Organizations about to embark on digital transformational journeys are faced with immense pressure — but at the same time, they can tap into new opportunities. These organizations need to reimagine their businesses from the ground up and develop new foundational infrastructures building with digital technology and agility at their core.
The healthcare industry is moving fast in this regard, with 84% of U.S.-based healthcare companies having already fully digitized their health records.
While the transition may not seem huge on the surface, simply switching to digital health records has far-reaching benefits. Not only do these organizations provide higher quality patient care, but they are also able to provide their patients with better treatment outcomes, provide staff members with better workplace experiences and minimize the cost of treatments and services for patients. Non-digital healthcare organizations are quickly falling behind in all these regards.
That said, healthcare organizations are only scratching the surface of the benefits of digital transformation. In the next few years, we will see these organizations continue to adopt more agile high-tech solutions and overhaul more aspects of their traditional infrastructure — think data-driven, technology-centric patient care and back-end management.
Advancements in digital transformation reach far beyond digital records. Specifically, patient care has become increasingly hi-tech and automated for the benefit of the patient. For example, remote-monitoring capabilities help patient care providers understand a patient’s status in real time and can send alerts to the appropriate contact in the event of emergency.
But widespread adoption of certain technologies hasn’t yet happened. AI might be the industry’s current go-to buzzphrase, but only 33% of U.S. healthcare organizations are currently implementing AI technology throughout their internal and external processes.
This shouldn’t be cause for concern, as professionals within the space have been vocal about the likelihood of widespread adoption by as soon as 2023. Specifically, AI will become integrated throughout internal processes — from triage and administrative duties — and ultimately find its way into providing preventative care and data- and AI-driven diagnostics capabilities. It will aid providers by understanding more about specific patient pro les and compiling data to help them make increasingly educated decisions.
Organizations are looking beyond the simple digitization of health records and toward actionable insights that AI-activated data can provide.
While AI investment may be slow at the moment, personalized care has become the industry standard. In fact, 75% of life sciences and healthcare organizations can customize products and services to almost every single interaction. Specifically, personalized implants will become increasingly agile, bringing more functionality than was imaginable even a half-decade ago. Access to newly developed biomaterials will change the way that we think about use cases for stent and prosthetic technology. New build processes will allow for more activations and more implantations than ever before — and at an unheard-of scale. AI-driven precision robotics will make even the most precise procedures minimally invasive and risk-free.

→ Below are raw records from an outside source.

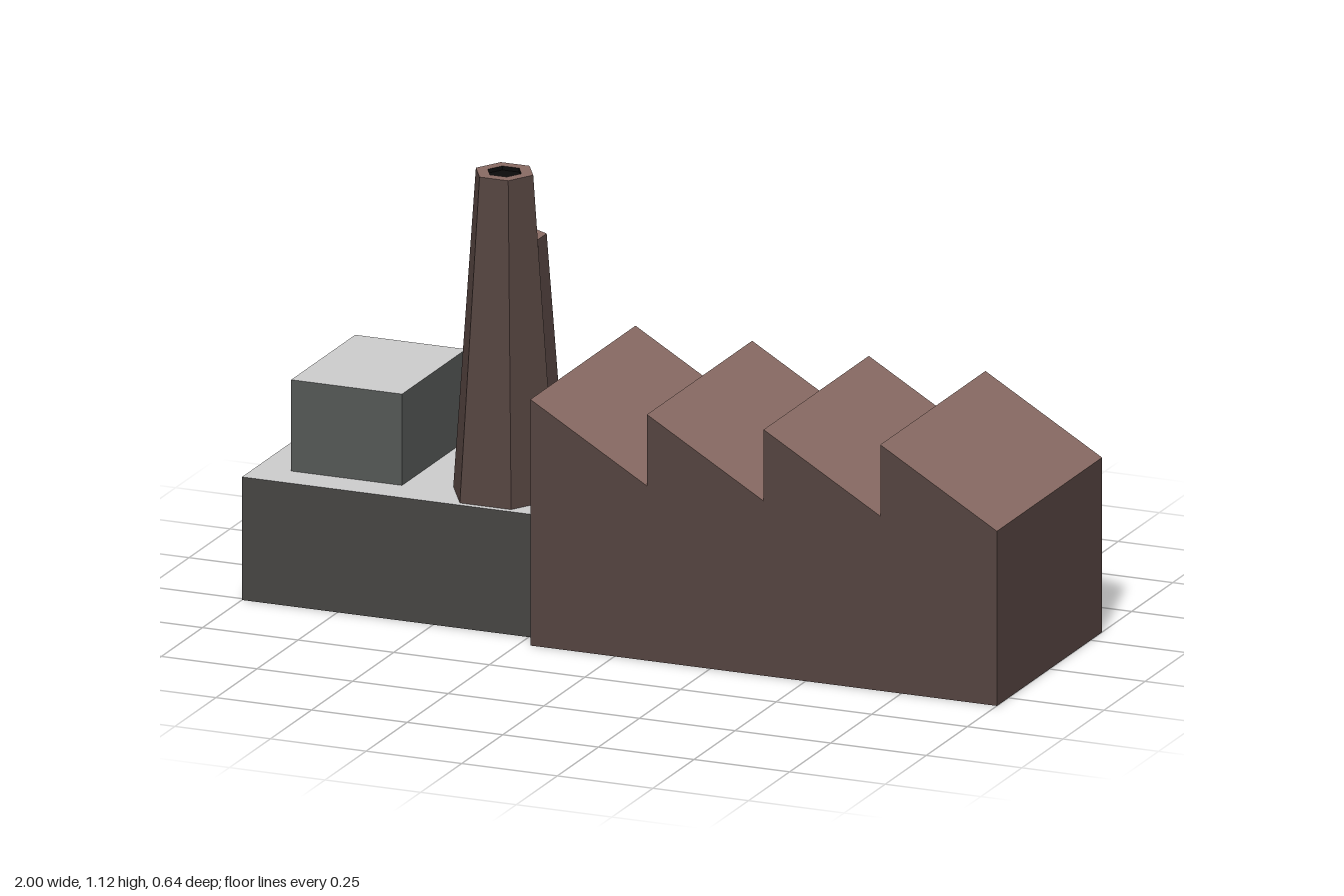
import * as THREE from 'three';
import { mergeGeometries } from 'three/addons/utils/BufferGeometryUtils.js';

const material = (color) =>
  new THREE.MeshStandardMaterial({ color, flatShading: true, side: THREE.DoubleSide });
const brick = material(0x54433f);
const roofTile = material(0x886a63);
const darkConcrete = material(0x454442);
const greyConcrete = material(0x545755);
const lightConcrete = material(0xcccccc);
const soot = material(0x0a0a0a);

// One flat panel: the profile edge from p to q, swept from zBack to zFront
function panel([x0, y0], [x1, y1], zBack, zFront) {
  const a = [x0, y0, zFront], b = [x1, y1, zFront], c = [x1, y1, zBack], d = [x0, y0, zBack];
  const geometry = new THREE.BufferGeometry();
  geometry.setAttribute('position', new THREE.Float32BufferAttribute([a, b, c, a, c, d].flat(), 3));
  geometry.computeVertexNormals();
  return geometry;
}

// Hollow building, open underneath: the profile runs from bottom left over the roof to bottom right
function shell(name, profile, zBack, zFront, wallMaterial, roofMaterial) {
  const shape = new THREE.Shape(profile.map(([x, y]) => new THREE.Vector2(x, y)));
  const walls = [zBack, zFront].map((z) => {
    const wall = new THREE.ShapeGeometry(shape).toNonIndexed().translate(0, 0, z);
    wall.deleteAttribute('uv');
    return wall;
  });
  const roof = [];
  for (let i = 0; i < profile.length - 1; i++) {
    const upright = profile[i][0] === profile[i + 1][0];
    (upright ? walls : roof).push(panel(profile[i], profile[i + 1], zBack, zFront));
  }
  const wallMesh = new THREE.Mesh(mergeGeometries(walls), wallMaterial);
  wallMesh.name = name + 'Walls';
  const roofMesh = new THREE.Mesh(mergeGeometries(roof), roofMaterial);
  roofMesh.name = name + 'Roof';
  const group = new THREE.Group();
  group.name = name;
  group.add(wallMesh, roofMesh);
  return group;
}

const boxProfile = (x0, x1, y0, y1) => [[x0, y0], [x0, y1], [x1, y1], [x1, y0]];

// Tapered six-sided chimney with a flat rim and a dark flue
function chimney(name, x, z, top, rBase, rTop, rFlue, turn) {
  const group = new THREE.Group();
  group.name = name;
  const base = 0.31, floor = top - 0.01;
  const ring = (part, points, mat) => {
    const profile = points.map(([r, y]) => new THREE.Vector2(r, y));
    const mesh = new THREE.Mesh(new THREE.LatheGeometry(profile, 6), mat);
    mesh.name = part;
    group.add(mesh);
  };
  ring('chimneyStack', [[rBase, base], [rTop, top]], brick);
  ring('chimneyRim', [[rTop, top], [rFlue, top]], roofTile);
  ring('chimneyFlue', [[rFlue, top], [rFlue, floor], [0, floor]], soot);
  group.position.set(x, 0, z);
  group.rotation.y = turn;
  return group;
}

export function createModel() {
  const model = new THREE.Group();
  model.name = 'factory';

  // Production hall with a sawtooth roof
  const left = -0.22, teeth = 4, pitch = (1 - left) / teeth;
  const profile = [[left, 0]];
  for (let i = 0; i < teeth; i++) {
    const x0 = left + i * pitch, x1 = left + (i + 1) * pitch;
    profile.push([x0, 0.62], [x1, 0.44]);
  }
  profile.push([1, 0]);
  model.add(shell('sawtoothHall', profile, -0.32, 0.32, brick, roofTile));

  // Low annex and its roof block
  model.add(shell('annex', boxProfile(-1, left - 0.001, 0, 0.31), -0.265, 0.26, darkConcrete, lightConcrete));
  model.add(shell('roofBlock', boxProfile(-0.91, -0.62, 0.31, 0.54), -0.22, 0.17, greyConcrete, lightConcrete));

  // Chimneys
  model.add(chimney('tallChimney', -0.37, 0.128, 1.12, 0.134, 0.075, 0.044, Math.PI / 6));
  model.add(chimney('shortChimney', -0.425, -0.123, 0.882, 0.096, 0.053, 0.03, 0));

  return model;
}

In short, we’re at a vital turning point in healthcare’s evolution. Organizations are looking beyond the simple digitization of health records and toward actionable insights that AI-activated data can provide. There’s no telling what technologies will break ground within the healthcare space — but it’s safe to say that organizations that invest early and often will be the ones who benefit.